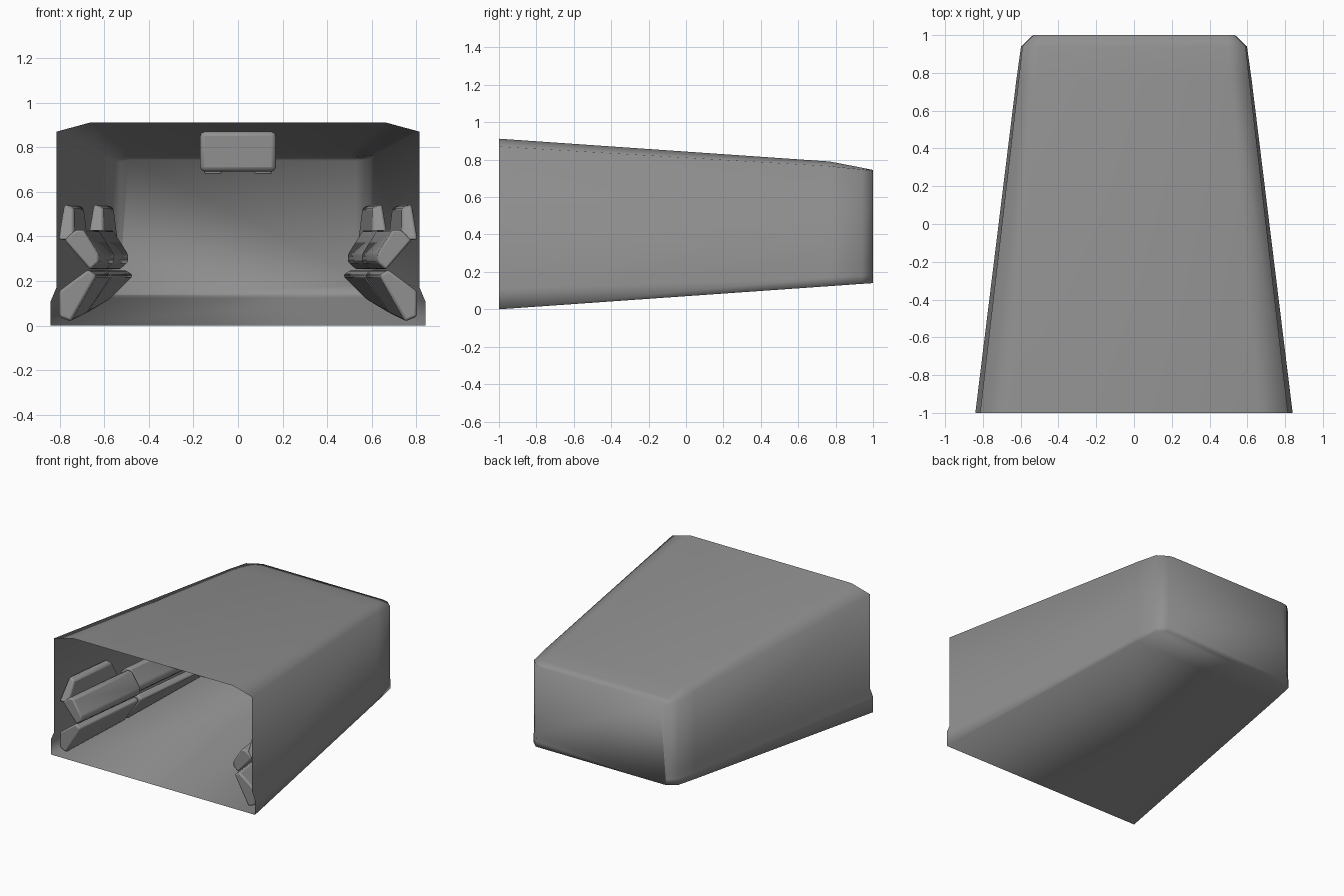
import bpy, bmesh, math

if "Cube" in bpy.data.objects:
    bpy.data.objects.remove(bpy.data.objects["Cube"])

SLOPE = 0.1155                      # inward taper of the side walls per unit of y

grey = bpy.data.materials.new("dark_grey")
grey.diffuse_color = (0.28, 0.28, 0.28, 1)
grey.use_nodes = True
grey.node_tree.nodes["Principled BSDF"].inputs["Base Color"].default_value = grey.diffuse_color


def wall(y):
    return 0.815 - SLOPE * (y + 1)


def floor(y):
    return 0.07 * (y + 1)


def finish(name, bm, bevel=0.0, angle=35):
    bmesh.ops.recalc_face_normals(bm, faces=bm.faces)
    me = bpy.data.meshes.new(name)
    bm.to_mesh(me)
    bm.free()
    me.materials.append(grey)
    ob = bpy.data.objects.new(name, me)
    bpy.context.collection.objects.link(ob)
    if bevel:
        m = ob.modifiers.new("Bevel", 'BEVEL')
        m.width = bevel
        m.segments = 2
        m.limit_method = 'ANGLE'
        m.angle_limit = math.radians(25)
    bpy.ops.object.select_all(action='DESELECT')
    ob.select_set(True)
    bpy.context.view_layer.objects.active = ob
    bpy.ops.object.shade_smooth_by_angle(angle=math.radians(angle))
    return ob


def loft(bm, rings, cap_start, cap_end):
    loops = [[bm.verts.new(p) for p in r] for r in rings]
    n = len(loops[0])
    for a, b in zip(loops, loops[1:]):
        for i in range(n):
            j = (i + 1) % n
            bm.faces.new((a[i], a[j], b[j], b[i]))
    if cap_start:
        bm.faces.new(loops[0])
    if cap_end:
        bm.faces.new(loops[-1])


def wall_prism(name, profile, y0, y1, side, shift=0.0, rake=0.0, bevel=0.012):
    """Extrude a (distance from wall, z) profile along a tapering side wall, kept above the floor."""
    zmin = min(z for _, z in profile)
    rings = []
    for y, s in ((y0, 1), (y1, -1)):
        ring = []
        for d, z in profile:
            yy = y + s * rake * (z - zmin)
            ring.append((side * (wall(yy) - d + shift), yy, max(z, floor(yy) + 0.008)))
        rings.append(ring)
    bm = bmesh.new()
    loft(bm, rings, True, True)
    finish(name, bm, bevel)


# Outer shell: y, flare x, side x, roof x, floor z, flare z, flare top z, shoulder z, roof z
sections = [
    (-1.00, 0.84, 0.815, 0.66, 0.000, 0.11, 0.17, 0.87, 0.912),
    (0.77, 0.622, 0.610, 0.51, 0.124, 0.17, 0.23, 0.765, 0.790),
    (0.94, 0.598, 0.591, 0.50, 0.136, 0.18, 0.23, 0.748, 0.757),
    (1.00, 0.535, 0.530, 0.49, 0.140, 0.18, 0.23, 0.738, 0.745),
]
rings = []
for y, xf, xs, xr, z0, z1, z2, z3, z4 in sections:
    half = [(xf, z0), (xf, z1), (xs, z2), (xs, z3), (xr, z4)]
    ring = half + [(-x, z) for x, z in reversed(half)]
    rings.append([(x, y, z) for x, z in ring])
bm = bmesh.new()
loft(bm, rings, False, True)
finish("cabin_shell", bm, angle=180)

# Side seats, seat bases and wall pads
cushion = [(0.03, 0.385), (0.08, 0.43), (0.115, 0.43), (0.185, 0.32), (0.185, 0.285), (0.145, 0.25)]
leg = [(0.005, 0.155), (0.135, 0.252), (0.175, 0.225), (0.06, 0.018), (0.005, 0.04)]
pad = [(0.002, 0.385), (0.075, 0.385), (0.065, 0.53), (0.02, 0.545)]
for side, tag in ((-1, "left"), (1, "right")):
    for label, y0, y1, shift in (("front", -0.95, -0.35, 0.0), ("rear", -0.33, 0.49, 0.034)):
        wall_prism(f"{label}_seat_cushion_{tag}", cushion, y0, y1, side, shift, bevel=0.01)
        wall_prism(f"{label}_seat_base_{tag}", leg, y0, y1, side)
    for label, y0, y1 in (("front", -0.95, -0.42), ("rear", 0.20, 0.74)):
        wall_prism(f"{label}_wall_pad_{tag}", pad, y0, y1, side, rake=0.5)


# Overhead console with two small feet
def box(name, x0, x1, y0, y1, z0, z1, bevel):
    rings = [[(x0, y, z0), (x1, y, z0), (x1, y, z1), (x0, y, z1)] for y in (y0, y1)]
    bm = bmesh.new()
    loft(bm, rings, True, True)
    finish(name, bm, bevel)


box("ceiling_console", -0.17, 0.17, -0.62, -0.41, 0.692, 0.870, 0.02)
for s, tag in ((-1, "left"), (1, "right")):
    a, b = sorted((s * 0.075, s * 0.15))
    box(f"console_foot_{tag}", a, b, -0.60, -0.43, 0.68, 0.72, 0.006)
··········
▸ Task requirements
Count the lines of the data that include the string "math", and give only that number.

▸ Answer
3